# WHAT NEEDS TO BE DONE
Leaving out every picture, quote the data below exactly as it appears.

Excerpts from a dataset
★ ★ ★ ★ ★ ★ ★
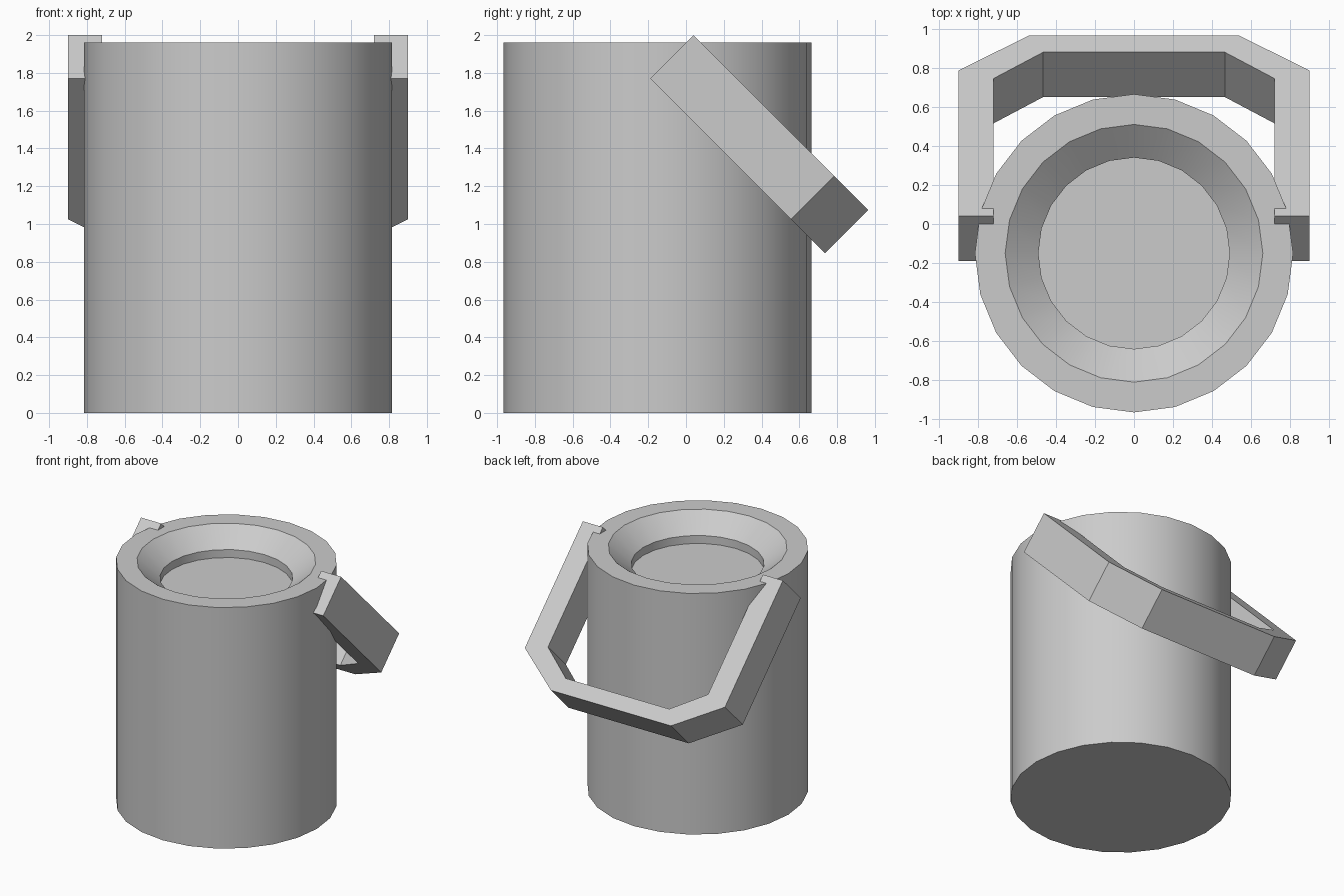
import bpy, bmesh, math
from mathutils import Matrix, Vector

if "Cube" in bpy.data.objects:
    bpy.data.objects.remove(bpy.data.objects["Cube"], do_unlink=True)

grey = bpy.data.materials.new("plain grey")
grey.use_nodes = True
colour = (0.6, 0.6, 0.6, 1)
grey.diffuse_color = colour
grey.node_tree.nodes["Principled BSDF"].inputs["Base Color"].default_value = colour


def add_object(name, bm):
    bmesh.ops.recalc_face_normals(bm, faces=bm.faces)
    mesh = bpy.data.meshes.new(name)
    bm.to_mesh(mesh)
    bm.free()
    mesh.materials.append(grey)
    obj = bpy.data.objects.new(name, mesh)
    bpy.context.collection.objects.link(obj)
    return obj


# Bucket body: stacked rings from the base, over the rim, into the shallow dish
SIDES = 24
profile = [(0.815, 0), (0.815, 1.96), (0.66, 1.96), (0.49, 1.825), (0.49, 1.76)]
bm = bmesh.new()
rings = []
for radius, z in profile:
    angles = [math.tau * i / SIDES for i in range(SIDES)]
    rings.append([bm.verts.new((radius * math.cos(a), radius * math.sin(a), z))
                  for a in angles])
for low, high in zip(rings, rings[1:]):
    for i in range(SIDES):
        j = (i + 1) % SIDES
        bm.faces.new((low[i], low[j], high[j], high[i]))
bm.faces.new(rings[0])
bm.faces.new(rings[-1])
body = add_object("bucket_body", bm)
body.location.y = -0.15
bpy.context.view_layer.objects.active = body
body.select_set(True)
bpy.ops.object.shade_smooth_by_angle(angle=math.radians(30))
body.select_set(False)

# Carrying handle: chamfered U outline, extruded, then tipped back 45 degrees
outer = [(0.9, 0), (0.9, 1.054), (0.54, 1.308)]
inner = [(0.72, 0), (0.72, 0.997), (0.465, 1.188)]


def mirrored(half):
    return half + [(-x, y) for x, y in reversed(half)]


bm = bmesh.new()
out_verts = [bm.verts.new((x, y, 0)) for x, y in mirrored(outer)]
in_verts = [bm.verts.new((x, y, 0)) for x, y in mirrored(inner)]
for i in range(len(out_verts) - 1):
    bm.faces.new((out_verts[i], out_verts[i + 1], in_verts[i + 1], in_verts[i]))
result = bmesh.ops.extrude_face_region(bm, geom=bm.faces[:])
moved = [v for v in result["geom"] if isinstance(v, bmesh.types.BMVert)]
bmesh.ops.translate(bm, verts=moved, vec=Vector((0, 0, -0.325)))
bmesh.ops.transform(bm, verts=bm.verts,
                    matrix=Matrix.Translation((0, 0.04, 2))
                    @ Matrix.Rotation(math.radians(-45), 4, "X"))
add_object("carrying_handle", bm)
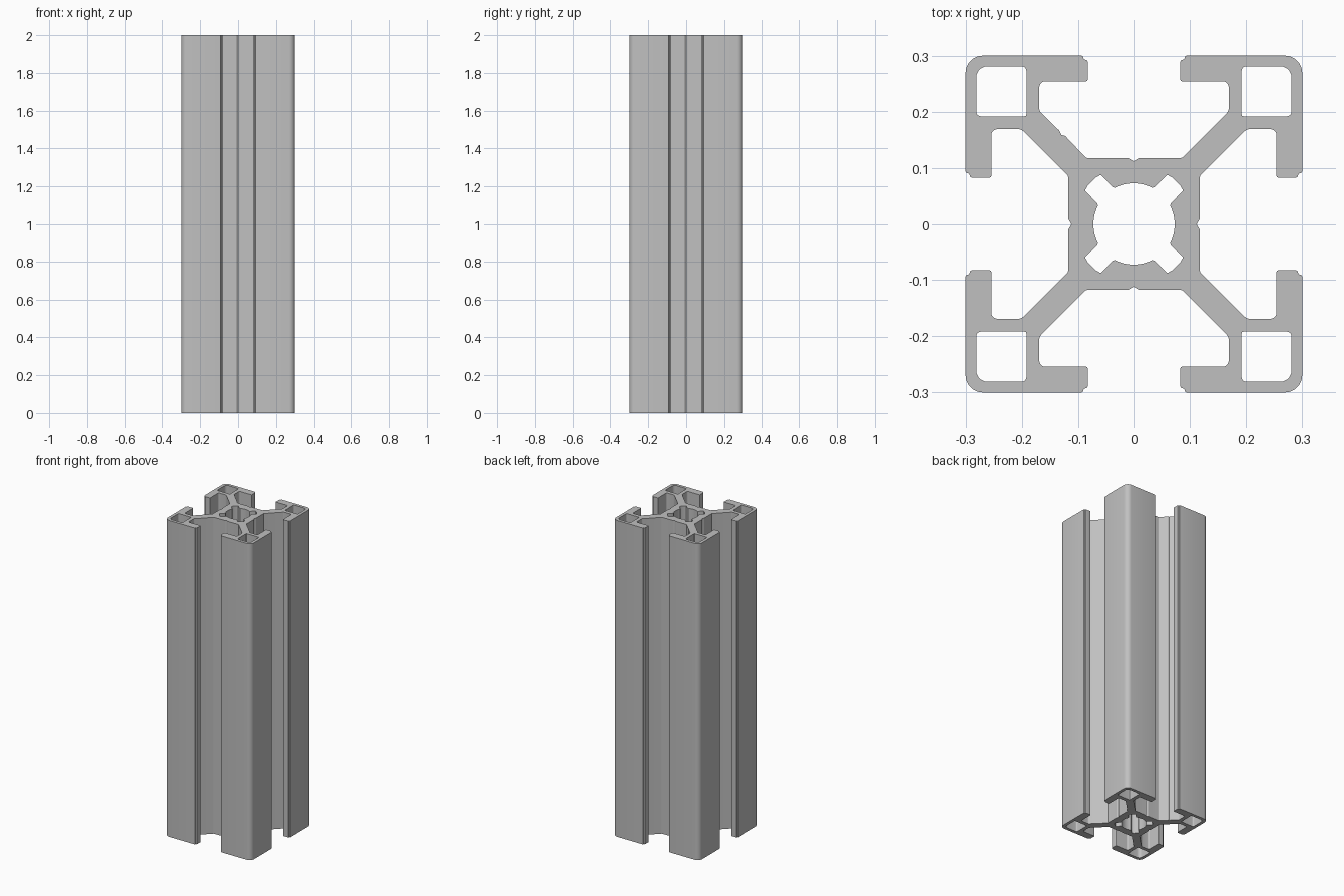
import bpy, bmesh, math
from mathutils import Vector

HEIGHT = 2.0

cube = bpy.data.objects.get("Cube")
if cube:
    bpy.data.objects.remove(cube, do_unlink=True)


def fillet(corners, steps=5):
    """Round each (x, y, radius) corner of a closed outline."""
    out = []
    for i, (x, y, r) in enumerate(corners):
        p = Vector((x, y))
        if r == 0:
            out.append(p)
            continue
        a = Vector(corners[i - 1][:2]) - p
        b = Vector(corners[(i + 1) % len(corners)][:2]) - p
        half = a.angle(b) / 2
        cut = r / math.tan(half)
        a, b, w = p + a.normalized() * cut, p + b.normalized() * cut, math.sin(half)
        for k in range(steps + 1):
            t = k / steps
            u, v, s = (1 - t) ** 2, 2 * t * (1 - t) * w, t * t
            out.append((a * u + p * v + b * s) / (u + v + s))
    return out


def quarter_turn(corners, n):
    for _ in range(n):
        corners = [(-y, x, r) for x, y, r in corners]
    return corners


def mirrored(half):
    """Mirror a run of corners over the diagonal, in reverse order."""
    return [(y, x, r) for x, y, r in reversed(half)]


# Outer outline: slot floor, diagonal web, undercut and lip for one eighth
floor = [(0.118, 0.010, 0), (0.118, 0.086, 0.004)]
lip = [(0.201, 0.169, 0.012), (0.254, 0.169, 0.010), (0.254, 0.083, 0.004),
       (0.291, 0.083, 0.004), (0.294, 0.090, 0), (0.300, 0.092, 0.003)]
notch = [(0.157, 0.123, 0), (0.159, 0.130, 0.002), (0.167, 0.134, 0)]
outer = []
for n in range(4):
    marker = notch if n == 1 else []
    quarter = floor + marker + lip + [(0.3, 0.3, 0.030)] + mirrored(floor + lip)
    quarter.append((0, 0.112, 0.004))
    outer += quarter_turn(quarter, n)

# Centre bore: shallow arcs with a clipped pocket at every corner
arc = [(0.073 * math.cos(a), 0.073 * math.sin(a), 0)
       for a in (math.radians(27) * k / 6 for k in range(7))]
pocket = arc + [(0.066, 0.037, 0), (0.088, 0.060, 0.003), (0.083, 0.069, 0)]
bore = []
for n in range(4):
    bore += quarter_turn(pocket + mirrored(pocket)[:-1], n)

# Hollow chambers in the four corners
chamber = [(0.192, 0.192, 0.003), (0.281, 0.192, 0.008),
           (0.281, 0.281, 0.020), (0.192, 0.281, 0.008)]

# Extrude the filled section along z
section = bpy.data.curves.new("rail_section", "CURVE")
section.dimensions = "2D"
section.fill_mode = "BOTH"
section.extrude = HEIGHT / 2
for loop in [outer, bore] + [quarter_turn(chamber, n) for n in range(4)]:
    points = fillet(loop)
    spline = section.splines.new("POLY")
    spline.points.add(len(points) - 1)
    for target, p in zip(spline.points, points):
        target.co = (p.x, p.y, 0, 1)
    spline.use_cyclic_u = True

helper = bpy.data.objects.new("rail_section", section)
bpy.context.collection.objects.link(helper)
bpy.context.view_layer.update()
graph = bpy.context.evaluated_depsgraph_get()
mesh = bpy.data.meshes.new_from_object(helper.evaluated_get(graph))
bpy.data.objects.remove(helper, do_unlink=True)

# Weld the caps to the walls and stand the rail on the ground
bm = bmesh.new()
bm.from_mesh(mesh)
bmesh.ops.remove_doubles(bm, verts=bm.verts, dist=0.00005)
bmesh.ops.translate(bm, verts=bm.verts, vec=(0, 0, HEIGHT / 2))
bmesh.ops.recalc_face_normals(bm, faces=bm.faces)
bm.to_mesh(mesh)
bm.free()

rail = bpy.data.objects.new("slotted_rail", mesh)
bpy.context.collection.objects.link(rail)

# Plain aluminium grey
grey = bpy.data.materials.new("aluminium_grey")
grey.use_nodes = True
colour = (0.53, 0.53, 0.53, 1)
grey.diffuse_color = colour
grey.node_tree.nodes["Principled BSDF"].inputs["Base Color"].default_value = colour
mesh.materials.clear()
mesh.materials.append(grey)

bpy.ops.object.select_all(action="DESELECT")
rail.select_set(True)
bpy.context.view_layer.objects.active = rail
bpy.ops.object.shade_smooth_by_angle(angle=math.radians(30))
★ ★ ★ ★ ★ ★ ★
# WRITTEN ANSWER
import bpy, bmesh, math
from mathutils import Matrix, Vector

if "Cube" in bpy.data.objects:
    bpy.data.objects.remove(bpy.data.objects["Cube"], do_unlink=True)

grey = bpy.data.materials.new("plain grey")
grey.use_nodes = True
colour = (0.6, 0.6, 0.6, 1)
grey.diffuse_color = colour
grey.node_tree.nodes["Principled BSDF"].inputs["Base Color"].default_value = colour


def add_object(name, bm):
    bmesh.ops.recalc_face_normals(bm, faces=bm.faces)
    mesh = bpy.data.meshes.new(name)
    bm.to_mesh(mesh)
    bm.free()
    mesh.materials.append(grey)
    obj = bpy.data.objects.new(name, mesh)
    bpy.context.collection.objects.link(obj)
    return obj


# Bucket body: stacked rings from the base, over the rim, into the shallow dish
SIDES = 24
profile = [(0.815, 0), (0.815, 1.96), (0.66, 1.96), (0.49, 1.825), (0.49, 1.76)]
bm = bmesh.new()
rings = []
for radius, z in profile:
    angles = [math.tau * i / SIDES for i in range(SIDES)]
    rings.append([bm.verts.new((radius * math.cos(a), radius * math.sin(a), z))
                  for a in angles])
for low, high in zip(rings, rings[1:]):
    for i in range(SIDES):
        j = (i + 1) % SIDES
        bm.faces.new((low[i], low[j], high[j], high[i]))
bm.faces.new(rings[0])
bm.faces.new(rings[-1])
body = add_object("bucket_body", bm)
body.location.y = -0.15
bpy.context.view_layer.objects.active = body
body.select_set(True)
bpy.ops.object.shade_smooth_by_angle(angle=math.radians(30))
body.select_set(False)

# Carrying handle: chamfered U outline, extruded, then tipped back 45 degrees
outer = [(0.9, 0), (0.9, 1.054), (0.54, 1.308)]
inner = [(0.72, 0), (0.72, 0.997), (0.465, 1.188)]


def mirrored(half):
    return half + [(-x, y) for x, y in reversed(half)]


bm = bmesh.new()
out_verts = [bm.verts.new((x, y, 0)) for x, y in mirrored(outer)]
in_verts = [bm.verts.new((x, y, 0)) for x, y in mirrored(inner)]
for i in range(len(out_verts) - 1):
    bm.faces.new((out_verts[i], out_verts[i + 1], in_verts[i + 1], in_verts[i]))
result = bmesh.ops.extrude_face_region(bm, geom=bm.faces[:])
moved = [v for v in result["geom"] if isinstance(v, bmesh.types.BMVert)]
bmesh.ops.translate(bm, verts=moved, vec=Vector((0, 0, -0.325)))
bmesh.ops.transform(bm, verts=bm.verts,
                    matrix=Matrix.Translation((0, 0.04, 2))
                    @ Matrix.Rotation(math.radians(-45), 4, "X"))
add_object("carrying_handle", bm)
import bpy, bmesh, math
from mathutils import Vector

HEIGHT = 2.0

cube = bpy.data.objects.get("Cube")
if cube:
    bpy.data.objects.remove(cube, do_unlink=True)


def fillet(corners, steps=5):
    """Round each (x, y, radius) corner of a closed outline."""
    out = []
    for i, (x, y, r) in enumerate(corners):
        p = Vector((x, y))
        if r == 0:
            out.append(p)
            continue
        a = Vector(corners[i - 1][:2]) - p
        b = Vector(corners[(i + 1) % len(corners)][:2]) - p
        half = a.angle(b) / 2
        cut = r / math.tan(half)
        a, b, w = p + a.normalized() * cut, p + b.normalized() * cut, math.sin(half)
        for k in range(steps + 1):
            t = k / steps
            u, v, s = (1 - t) ** 2, 2 * t * (1 - t) * w, t * t
            out.append((a * u + p * v + b * s) / (u + v + s))
    return out


def quarter_turn(corners, n):
    for _ in range(n):
        corners = [(-y, x, r) for x, y, r in corners]
    return corners


def mirrored(half):
    """Mirror a run of corners over the diagonal, in reverse order."""
    return [(y, x, r) for x, y, r in reversed(half)]


# Outer outline: slot floor, diagonal web, undercut and lip for one eighth
floor = [(0.118, 0.010, 0), (0.118, 0.086, 0.004)]
lip = [(0.201, 0.169, 0.012), (0.254, 0.169, 0.010), (0.254, 0.083, 0.004),
       (0.291, 0.083, 0.004), (0.294, 0.090, 0), (0.300, 0.092, 0.003)]
notch = [(0.157, 0.123, 0), (0.159, 0.130, 0.002), (0.167, 0.134, 0)]
outer = []
for n in range(4):
    marker = notch if n == 1 else []
    quarter = floor + marker + lip + [(0.3, 0.3, 0.030)] + mirrored(floor + lip)
    quarter.append((0, 0.112, 0.004))
    outer += quarter_turn(quarter, n)

# Centre bore: shallow arcs with a clipped pocket at every corner
arc = [(0.073 * math.cos(a), 0.073 * math.sin(a), 0)
       for a in (math.radians(27) * k / 6 for k in range(7))]
pocket = arc + [(0.066, 0.037, 0), (0.088, 0.060, 0.003), (0.083, 0.069, 0)]
bore = []
for n in range(4):
    bore += quarter_turn(pocket + mirrored(pocket)[:-1], n)

# Hollow chambers in the four corners
chamber = [(0.192, 0.192, 0.003), (0.281, 0.192, 0.008),
           (0.281, 0.281, 0.020), (0.192, 0.281, 0.008)]

# Extrude the filled section along z
section = bpy.data.curves.new("rail_section", "CURVE")
section.dimensions = "2D"
section.fill_mode = "BOTH"
section.extrude = HEIGHT / 2
for loop in [outer, bore] + [quarter_turn(chamber, n) for n in range(4)]:
    points = fillet(loop)
    spline = section.splines.new("POLY")
    spline.points.add(len(points) - 1)
    for target, p in zip(spline.points, points):
        target.co = (p.x, p.y, 0, 1)
    spline.use_cyclic_u = True

helper = bpy.data.objects.new("rail_section", section)
bpy.context.collection.objects.link(helper)
bpy.context.view_layer.update()
graph = bpy.context.evaluated_depsgraph_get()
mesh = bpy.data.meshes.new_from_object(helper.evaluated_get(graph))
bpy.data.objects.remove(helper, do_unlink=True)

# Weld the caps to the walls and stand the rail on the ground
bm = bmesh.new()
bm.from_mesh(mesh)
bmesh.ops.remove_doubles(bm, verts=bm.verts, dist=0.00005)
bmesh.ops.translate(bm, verts=bm.verts, vec=(0, 0, HEIGHT / 2))
bmesh.ops.recalc_face_normals(bm, faces=bm.faces)
bm.to_mesh(mesh)
bm.free()

rail = bpy.data.objects.new("slotted_rail", mesh)
bpy.context.collection.objects.link(rail)

# Plain aluminium grey
grey = bpy.data.materials.new("aluminium_grey")
grey.use_nodes = True
colour = (0.53, 0.53, 0.53, 1)
grey.diffuse_color = colour
grey.node_tree.nodes["Principled BSDF"].inputs["Base Color"].default_value = colour
mesh.materials.clear()
mesh.materials.append(grey)

bpy.ops.object.select_all(action="DESELECT")
rail.select_set(True)
bpy.context.view_layer.objects.active = rail
bpy.ops.object.shade_smooth_by_angle(angle=math.radians(30))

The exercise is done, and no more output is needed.